Format

Send to

Choose Destination
Int J Offender Ther Comp Criminol. 2017 Dec;61(16):1833-1849. doi: 10.1177/0306624X16638463. Epub 2016 Mar 21.

Homeless Shelters' Policies on Sex Offenders: Is This Another Collateral Consequence?

Author information

1
1 University of Louisville, KY, USA.

Abstract

The primary focus of sex offender research has been on the efficacy and collateral consequences of sex offender registration and notification (SORN) and residence restrictions. Past scholarship has found these laws to cause numerous re-entry barriers for sex offenders. Such barriers have affected sex offenders' ability to find and maintain housing, employment, and social support. Moreover, registered sex offenders (RSOs) have become homeless due to such laws. Although previous scholarship has highlighted the collateral consequences of SORN, there is a lack of scholarship addressing homeless sex offenders. Specifically, the current study assesses policies regarding RSO access to homeless shelters in a four-state region, focusing on the effect of structural, procedural, and geographic factors, as well as a shelter's proximity to children. Drawing on the loose coupling organizational framework, the findings suggest that a small maximum occupancy, unwritten policies for RSOs, being in Kentucky or Tennessee, being located near a school, and being near a higher proportion of homes with children all decrease the odds that a homeless shelter allows RSOs. Furthermore, although unwilling to make exceptions to the policies regarding RSOs, shelters were generally willing to make exceptions to other policies governing shelter accessibility.

KEYWORDS:

collateral consequence; homeless shelters; loose coupling; policies; sex offenders

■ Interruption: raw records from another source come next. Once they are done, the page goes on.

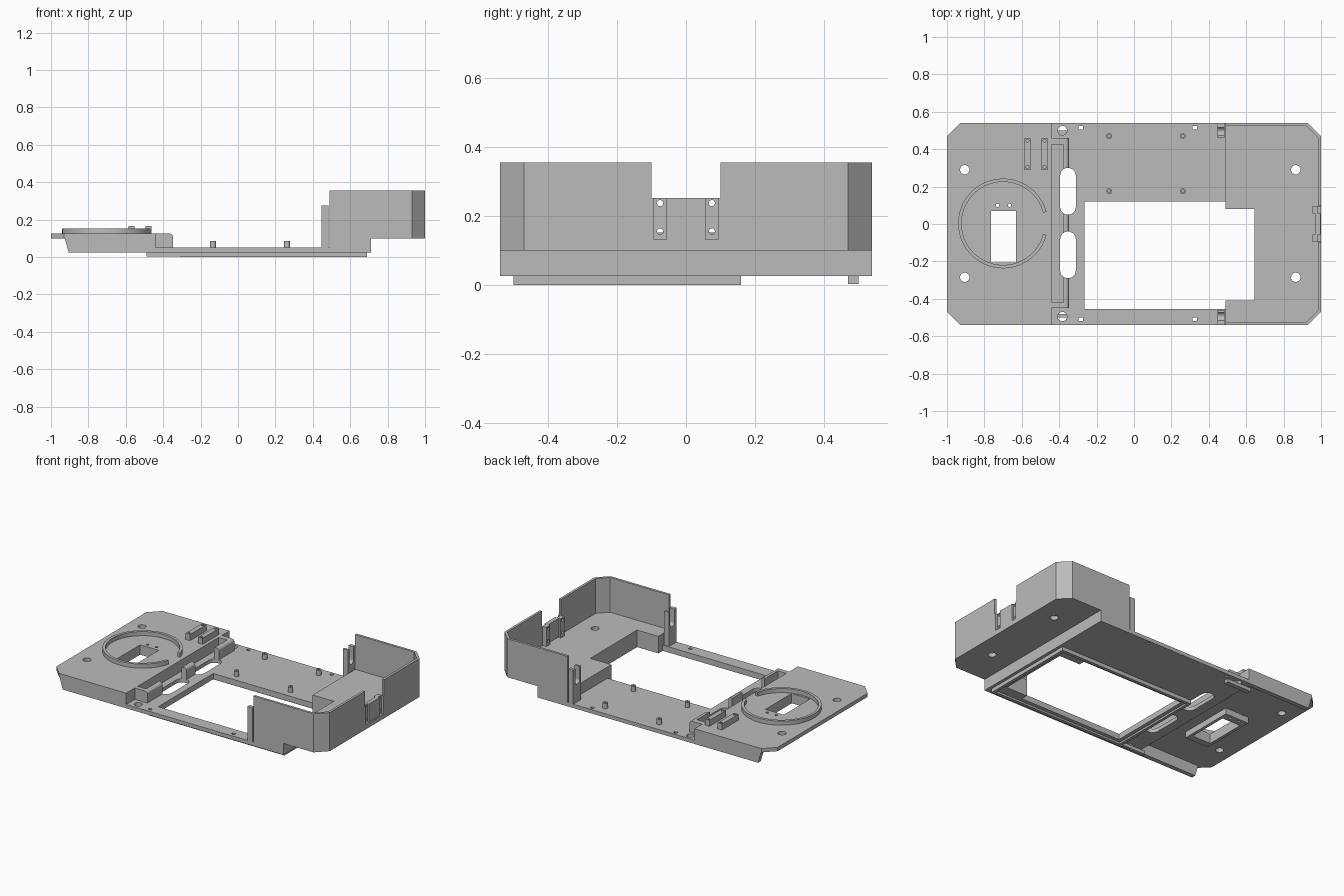
import bpy, bmesh, math
from mathutils import Vector

cube = bpy.data.objects.get("Cube")
if cube:
    bpy.data.objects.remove(cube, do_unlink=True)

grey = bpy.data.materials.new("plain_grey")
grey.use_nodes = True
COLOUR = (0.5, 0.5, 0.5, 1)
grey.diffuse_color = COLOUR
grey.node_tree.nodes["Principled BSDF"].inputs["Base Color"].default_value = COLOUR


def prism(name, pts, lo, hi, axis="z"):
    """Extrude a 2D outline along an axis."""
    place = {"z": lambda a, b, h: (a, b, h),
             "y": lambda a, b, h: (a, h, b),
             "x": lambda a, b, h: (h, a, b)}[axis]
    bm = bmesh.new()
    face = bm.faces.new([bm.verts.new(place(a, b, lo)) for a, b in pts])
    top = bmesh.ops.extrude_face_region(bm, geom=[face])["geom"]
    move = Vector(place(0, 0, hi - lo))
    bmesh.ops.translate(bm, vec=move, verts=[v for v in top if isinstance(v, bmesh.types.BMVert)])
    bmesh.ops.recalc_face_normals(bm, faces=bm.faces)
    mesh = bpy.data.meshes.new(name)
    bm.to_mesh(mesh)
    bm.free()
    mesh.materials.append(grey)
    obj = bpy.data.objects.new(name, mesh)
    bpy.context.collection.objects.link(obj)
    return obj


def rect(x0, x1, y0, y1):
    return [(x0, y0), (x1, y0), (x1, y1), (x0, y1)]


def box(name, x0, x1, y0, y1, z0, z1):
    return prism(name, rect(x0, x1, y0, y1), z0, z1)


def arc(x, y, r, start=0, end=360, n=24):
    steps = n if end - start == 360 else n + 1
    return [(x + r * math.cos(math.radians(start + (end - start) * i / n)),
             y + r * math.sin(math.radians(start + (end - start) * i / n))) for i in range(steps)]


def hole(x, y, r, z0=-0.1, z1=0.3, axis="z"):
    return prism("hole_cutter", arc(x, y, r), z0, z1, axis)


def cut(obj, *cutters):
    """Subtract each cutter, then discard it."""
    for c in cutters:
        mod = obj.modifiers.new("cut", "BOOLEAN")
        mod.operation, mod.solver, mod.object = "DIFFERENCE", "EXACT", c
        bpy.context.view_layer.update()
        done = bpy.data.meshes.new_from_object(obj.evaluated_get(bpy.context.evaluated_depsgraph_get()))
        obj.modifiers.clear()
        obj.data = done
        bpy.data.objects.remove(c, do_unlink=True)
    return obj


W = 0.54           # half depth
C = 0.07           # corner chamfer
DECK = 0.125       # raised floor height


def slots():
    return [prism("slot_cutter", arc(-0.353, y + 0.083, 0.042, 0, 180, 12)
                  + arc(-0.353, y - 0.083, 0.042, 180, 360, 12), -0.1, 0.3) for y in (0.175, -0.165)]


def opening():
    return prism("opening_cutter", [(-0.265, -0.455), (0.49, -0.455), (0.49, -0.41), (0.645, -0.41),
                 (0.645, 0.08), (0.49, 0.08), (0.49, 0.12), (-0.265, 0.12)], -0.1, 0.3)


# Main base plate with the large opening, slots and fixing holes
base = box("base_plate", -0.46, 0.71, -W, W, 0.025, 0.05)
cut(base, opening(), *slots(), *[hole(-0.383, y, 0.025) for y in (0.5, -0.495)],
    *[box("peg_cutter", x - 0.011, x + 0.011, y - 0.009, y + 0.009, 0, 0.1)
      for x in (-0.285, 0.325) for y in (0.515, -0.51)])

# Rim under the opening
rim = box("underside_rim", -0.31, 0.69, -0.5, 0.16, 0.0, 0.026)
cut(rim, opening(), box("rim_step_cutter", -0.29, 0.67, -0.48, 0.14, -0.1, 0.012))
box("underside_rib", -0.49, -0.31, 0.47, 0.5, 0.003, 0.026)
box("underside_rib_front", -0.49, -0.31, -0.5, -0.48, 0.003, 0.026)

# Raised platform
platform = prism("platform", [(-1, -W + C), (-1 + C, -W), (-0.44, -W), (-0.44, W), (-1 + C, W),
                              (-1, W - C)], 0.1, DECK)
window = lambda: box("window_cutter", -0.765, -0.63, -0.205, 0.07, -0.1, 0.3)
cut(platform, window(), *[hole(-0.905, y, 0.025) for y in (0.29, -0.285)],
    *[hole(x, 0.1, 0.009) for x in (-0.73, -0.665)])
boss = box("window_boss", -0.785, -0.61, -0.25, 0.125, 0.06, 0.101)
cut(boss, window(), *[hole(x, 0.1, 0.009) for x in (-0.73, -0.665)])
for side, y0, y1 in (("front", -W, -W + 0.03), ("back", W - 0.03, W)):
    prism("platform_skirt_" + side, [(-0.93, 0.11), (-0.905, 0.025), (-0.44, 0.025), (-0.44, 0.11)],
          y0, y1, "y")
box("platform_step", -0.455, -0.44, -W, W, 0.03, 0.12)

# Open ring on the platform
prism("ring", arc(-0.7, 0.003, 0.24, 15, 345, 64) + arc(-0.7, 0.003, 0.222, 15, 345, 64)[::-1],
      0.12, 0.152)

# Two connector bars
for i, x in enumerate((-0.57, -0.478)):
    bar = box("connector_bar_%d" % i, x - 0.016, x + 0.016, 0.29, 0.46, 0.12, 0.165)
    cut(bar, *[hole(x, y, 0.008, 0.14) for y in (0.305, 0.445)])

# Trough with a notched outer wall
trough = prism("trough", [(-0.441, 0.045), (-0.348, 0.045)] + arc(-0.366, 0.107, 0.018, 0, 90, 6)
               + [(-0.441, DECK)], -0.45, 0.46, "y")
cut(trough, box("trough_cutter", -0.44, -0.378, -0.42, 0.425, 0.05, 0.3), *slots())

# Mounting posts
for x in (-0.133, 0.262):
    for y in (0.47, 0.175):
        post = prism("mounting_post", arc(x, y, 0.016), 0.045, 0.085)
        cut(post, hole(x, y, 0.007, 0.06))

# Raised floor of the walled end
floor = prism("end_floor", [(0.49, -W), (1 - C, -W), (1, -W + C), (1, W - C), (1 - C, W), (0.49, W)],
              0.1, DECK)
cut(floor, opening(), *[hole(0.865, y, 0.025) for y in (0.29, -0.285)])
cut(box("end_floor_support", 0.49, 0.71, -W, W, 0.026, 0.11), opening())

# Chamfered surrounding wall with a gap in the end
T = 0.016
wall = prism("end_wall", [(0.49, -W), (1 - C, -W), (1, -W + C), (1, W - C), (1 - C, W), (0.49, W),
             (0.49, W - T), (1 - C - T / 2, W - T), (1 - T, W - C - T / 2), (1 - T, -W + C + T / 2),
             (1 - C - T / 2, -W + T), (0.49, -W + T)], 0.11, 0.355)
cut(wall, box("gap_cutter", 0.9, 1.1, -0.1, 0.1, 0.25, 0.5),
    box("port_cutter", 0.9, 1.1, -0.093, 0.093, 0.132, 0.3))

# Port bracket in the gap, with screw ears
for y0, y1 in ((-0.095, -0.055), (0.055, 0.095)):
    ear = box("port_ear", 0.955, 0.985, y0, y1, 0.12, 0.252)
    cut(ear, *[hole((y0 + y1) / 2, z, 0.009, 0.9, 1.1, "x") for z in (0.155, 0.237)])
box("port_panel", 0.968, 0.996, -0.056, 0.056, 0.13, 0.252)

# Cable clips beside the wall, each with a rounded slot
for side in (-1, 1):
    clip = box("cable_clip", 0.447, 0.483, *sorted((side * 0.46, side * W)), 0.045, 0.275)
    cut(clip, prism("clip_cutter", arc(side * 0.495, 0.19, 0.022, 180, 360, 12)
                    + [(side * 0.495 + 0.022, 0.4), (side * 0.495 - 0.022, 0.4)], 0.4, 0.5, "x"))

PMID:
27000141
DOI:
10.1177/0306624X16638463
[Indexed for MEDLINE]

Supplemental Content

Full text links

Icon for Atypon
Loading ...
Support Center